The Rights and Status of Gay Males and Lesbians • • In the 1996 case Romer v. Evans, the Supreme Court ruled that a Colorado constitutional amendment that invalidated state and local laws that protected gay males and lesbians from discrimination. The court ruled that the amendment violated the equal protection clause of the U. S. Constitution. Since Romer, many states and cities have passed measures that afford special protection to homosexuals in housing, employment, public accommodation and credit.
The Rights and Status of Gay Males and Lesbians • In 1996 the state of Hawaii became the focal point of same sex-marriages. An appeals court held that the state constitution protected the rights of individuals who sought a marriage license regardless of their gender. Congress responded with legislation that would allow states to refuse to recognize same-sex marriages. Can Congress pass such legislation without violating Article IV of the Constitution? Should states be allowed to not recognize a legal marriage from another state? (In Hawaii, voters failed to pass a referendum that would have allowed same-sex marriages).
The Rights and Status of Gay Males and Lesbians • • In Vermont, the state Supreme Court ruled that gay men and lesbians are entitled to the same benefits of marriage that opposite-sex couples enjoy. The Vermont legislature has passed a law permitting “civil unions” between homosexual couples. What rights individuals have in the area of sexual preference will continue to vary from city to city and state to state, as long as the federal courts do not establish some national standard of protected right for sexual preference. Does the Fourteenth Amendment provide for the equal protection of individuals based on sexual orientation? If the majority of the people in a state are opposed to same sex marriages should they have the power to deny such marriages? What would James Madison, the author of Federalist #10, have to say on this issue?
The Rights and Status of Juveniles • The rights of children are different from those of adults. This does not mean that children do not have rights, for children do have rights, but these rights are not identical to adult rights. While there are some exceptions, the age separating children from adults is eighteen. People under the age of eighteen are usually treated for legal purposes as minors. In the past many states considered minors as people under the age of twenty-one. However, with passage of the Twenty-sixth Amendment, which lowered the voting age to eighteen, states began to consider minors as people under the age of eighteen.

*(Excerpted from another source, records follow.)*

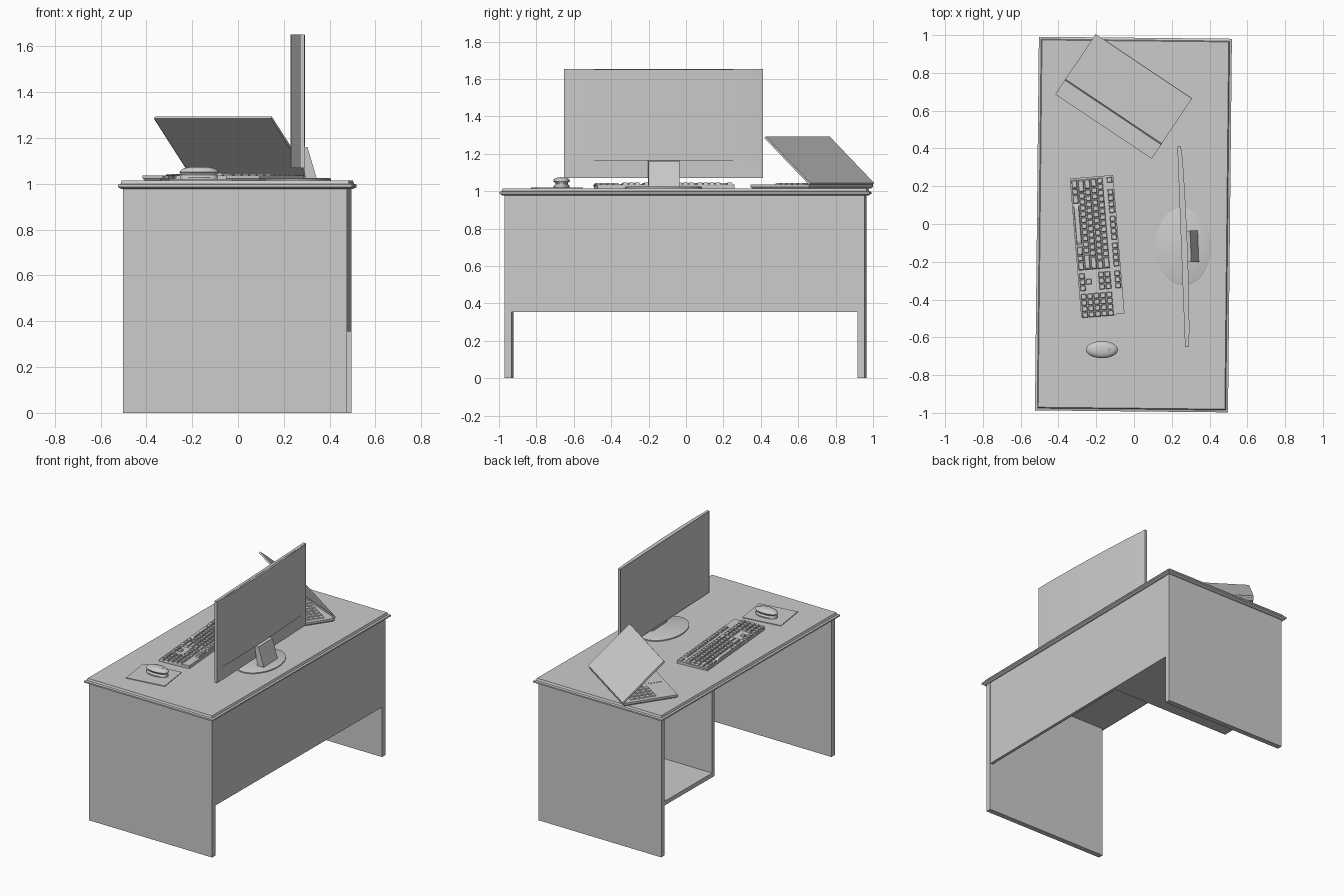
import bpy, bmesh, math
from mathutils import Matrix, Vector

cube = bpy.data.objects.get("Cube")
if cube:
    bpy.data.objects.remove(cube, do_unlink=True)

grey = bpy.data.materials.new("light grey")
grey.use_nodes = True
tone = (0.6, 0.6, 0.6, 1.0)
grey.diffuse_color = tone
grey.node_tree.nodes["Principled BSDF"].inputs["Base Color"].default_value = tone

TOP = 1.015  # desk surface height


def place(x=0, y=0, z=0, turn=0, tilt=0):
    return (Matrix.Translation((x, y, z)) @ Matrix.Rotation(math.radians(turn), 4, 'Z')
            @ Matrix.Rotation(math.radians(tilt), 4, 'Y'))


def finish(name, bm, matrix, smooth=False):
    bmesh.ops.recalc_face_normals(bm, faces=bm.faces)
    mesh = bpy.data.meshes.new(name)
    bm.to_mesh(mesh)
    bm.free()
    mesh.materials.append(grey)
    obj = bpy.data.objects.new(name, mesh)
    bpy.context.scene.collection.objects.link(obj)
    obj.matrix_world = matrix
    if smooth:
        bpy.ops.object.select_all(action='DESELECT')
        obj.select_set(True)
        bpy.context.view_layer.objects.active = obj
        bpy.ops.object.shade_smooth_by_angle(angle=math.radians(40))
    return obj


def add_loft(bm, rings):
    """Skin a stack of closed rings and cap both ends."""
    loops = [[bm.verts.new(p) for p in ring] for ring in rings]
    for low, high in zip(loops, loops[1:]):
        for i in range(len(low)):
            j = (i + 1) % len(low)
            bm.faces.new((low[i], low[j], high[j], high[i]))
    bm.faces.new(loops[0][::-1])
    bm.faces.new(loops[-1])


def rect(hx, hy, z, cx=0, cy=0):
    return [(cx + sx * hx, cy + sy * hy, z) for sx, sy in ((-1, -1), (1, -1), (1, 1), (-1, 1))]


def ellipse(rx, ry, z, n=32):
    return [(rx * math.cos(math.tau * i / n), ry * math.sin(math.tau * i / n), z) for i in range(n)]


def loft(name, rings, matrix, smooth=False):
    bm = bmesh.new()
    add_loft(bm, rings)
    return finish(name, bm, matrix, smooth)


def box(name, x, y, z, matrix):
    """Box from (min, max) pairs."""
    hx, hy, cx, cy = (x[1] - x[0]) / 2, (y[1] - y[0]) / 2, sum(x) / 2, sum(y) / 2
    return loft(name, [rect(hx, hy, h, cx, cy) for h in z], matrix)


def prism(name, outline, y0, y1, matrix):
    """Extrude an (x, z) outline along y."""
    return loft(name, [[(x, y, z) for x, z in outline] for y in (y0, y1)], matrix)


def keys(name, spots, height, matrix):
    """Tapered key caps from (x, y, half x, half y) spots."""
    bm = bmesh.new()
    for x, y, hx, hy in spots:
        add_loft(bm, [rect(hx, hy, 0, x, y), rect(hx * 0.8, hy * 0.8, height, x, y)])
    return finish(name, bm, matrix)


# Desk, turned very slightly
desk = place(-0.003, -0.003, 0, -0.6)
loft("desk_top", [rect(0.511 - inset, 0.989 - inset, z) for inset, z in
                  ((0.014, 0.978), (0, 0.986), (0, 0.996), (0.012, 1.0), (0.017, TOP))], desk)
for name, side in (("right_leg_panel", -1), ("left_leg_panel", 1)):
    box(name, (-0.488, 0.488), sorted((side * 0.963, side * 0.925)), (0, 0.985), desk)
box("modesty_panel", (0.465, 0.486), (-0.925, 0.925), (0.355, 0.985), desk)
box("cabinet_side", (-0.486, 0.465), (0.37, 0.395), (0.355, 0.985), desk)
box("cabinet_floor", (-0.486, 0.465), (0.395, 0.925), (0.355, 0.385), desk)

# Monitor with inset screen, curved back housing and stand
monitor = place(0.26, -0.12, 0, 2.2)
bm = bmesh.new()
add_loft(bm, [rect(0.01, 0.532, z) for z in (1.07, 1.652)])
front = [f for f in bm.faces if f.calc_center_median().x < -0.009]
bmesh.ops.inset_region(bm, faces=front, thickness=0.02)
bmesh.ops.translate(bm, vec=(0.005, 0, 0), verts=list({v for f in front for v in f.verts}))
finish("monitor_frame", bm, monitor)
bulge = [(0.01 + 0.013 * math.cos(t * math.pi / 2) ** 0.6, 0.53 * t)
         for t in (i / 8 for i in range(-7, 8))]
back = [(0.009, -0.53)] + bulge + [(0.009, 0.53)]
loft("monitor_back", [[(x, y, z) for x, y in back] for z in (1.165, 1.65)], monitor, True)
prism("monitor_neck", [(0.01, 1.165), (0.04, 1.16), (0.08, 1.025), (0.03, 1.025)],
      -0.083, 0.083, monitor)
loft("monitor_base", [ellipse(0.145, 0.205, TOP, 48), ellipse(0.145, 0.205, 1.022, 48),
                      ellipse(0.138, 0.198, 1.025, 48)], monitor, True)

# Keyboard: wedge body with rows of key caps
board = place(-0.195, -0.117, TOP, 4.7)
prism("keyboard_body", [(-0.115, 0), (0.115, 0), (0.115, 0.022), (-0.115, 0.01)],
      -0.368, 0.368, board)
pitch, row_step = 0.0322, 0.034
rows = [-0.093 + row_step * i for i in range(5)]
function_row = 0.094
spots = []


def key_row(x, start, widths):
    y = start
    for w in widths:
        spots.append((x, y - w * pitch / 2, 0.0145, w * pitch / 2 - 0.002))
        y -= w * pitch


left = 0.36
layout = ([1.5, 1, 1.5, 7, 1.5, 1, 1.5], [2.25] + [1] * 10 + [2.75],
          [1.75] + [1] * 11 + [2.25], [1.5] + [1] * 12 + [1.5], [1] * 13 + [2])
for x, widths in zip(rows, layout):
    key_row(x, left, widths)
key_row(function_row, left, [1])
for group in range(3):
    key_row(function_row, left - pitch * (2 + group * 4.4), [1] * 4)
nav = left - pitch * 15.4
for x in (rows[3], rows[4], function_row):
    key_row(x, nav, [1] * 3)
key_row(rows[0], nav, [1] * 3)
key_row(rows[1], nav - pitch, [1])
for x in rows:
    key_row(x, nav - pitch * 3.4, [1] * 4)
keys("keyboard_keys", spots, 0.012, board @ place(0, 0, 0.015, 0, -3))

# Mouse on its pad
box("mouse_pad", (-0.14, 0.14), (-0.12, 0.12), (TOP, 1.02), place(-0.18, -0.69, 0, 8))
mouse = place(-0.17, -0.665, 1.02)
loft("mouse_body", [ellipse(0.085 * a, 0.045 * b, z) for a, b, z in
                    ((0.94, 0.95, 0), (0.96, 0.95, 0.008), (0.93, 0.72, 0.018), (0.97, 0.78, 0.026),
                     (1, 1, 0.032), (0.92, 0.95, 0.041), (0.74, 0.76, 0.049),
                     (0.4, 0.42, 0.054))], mouse, True)
wheel = bmesh.new()
bmesh.ops.create_cone(wheel, cap_ends=True, segments=16, radius1=0.012, radius2=0.012, depth=0.01,
                      matrix=Matrix.Rotation(math.pi / 2, 4, 'X'))
finish("mouse_wheel", wheel, mouse @ place(0.045, 0, 0.043), True)

# Laptop: base, keys, touchpad and a half-open lid
laptop = place(-0.057, 0.672, TOP, -33.8)
half_w, half_d = 0.307, 0.188
loft("laptop_base", [rect(half_w - 0.006, half_d - 0.006, 0), rect(half_w, half_d, 0.008),
                     rect(half_w, half_d, 0.022)], laptop)
spots = [(-0.26 + 0.04 * c, -0.035 + 0.037 * r, 0.017, 0.0155) for c in range(14) for r in range(5)
         if r or not 4 <= c <= 8]
spots.append((-0.02, -0.035, 0.097, 0.0155))
keys("laptop_keys", spots, 0.006, laptop @ place(0, 0, 0.022))
box("laptop_touchpad", (-0.085, 0.045), (-0.16, -0.075), (0.022, 0.024), laptop)
lid = laptop @ Matrix.Translation((0, half_d, 0.02)) @ Matrix.Rotation(math.radians(-41), 4, 'X')
bm = bmesh.new()
add_loft(bm, [rect(half_w, 0.19, z, 0, -0.19) for z in (0, 0.012)])
under = [f for f in bm.faces if f.calc_center_median().z < 0.001]
bmesh.ops.inset_region(bm, faces=under, thickness=0.018)
bmesh.ops.translate(bm, vec=(0, 0, 0.003), verts=list({v for f in under for v in f.verts}))
finish("laptop_lid", bm, lid)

The Rights and Status of Juveniles • The rights of children in civil and criminal proceedings is significantly different from the rights of adults. If a person is a minor, he or she is not usually held responsible for contracts they have entered into. Because of this it is very difficult for minors to enter into a contract without an adult who is willing to co-sign the contract. In criminal law, minors do not always have the right to trial by jury or to bail, but according to the Supreme Court, the Fourteenth Amendment does provide certain rights for minors including the right to counsel. Minors cannot be tried as adults in most type of cases. With the increasing number of crimes committed by minors, the issue of the rights of minors will continue to be a problem for society to cope with.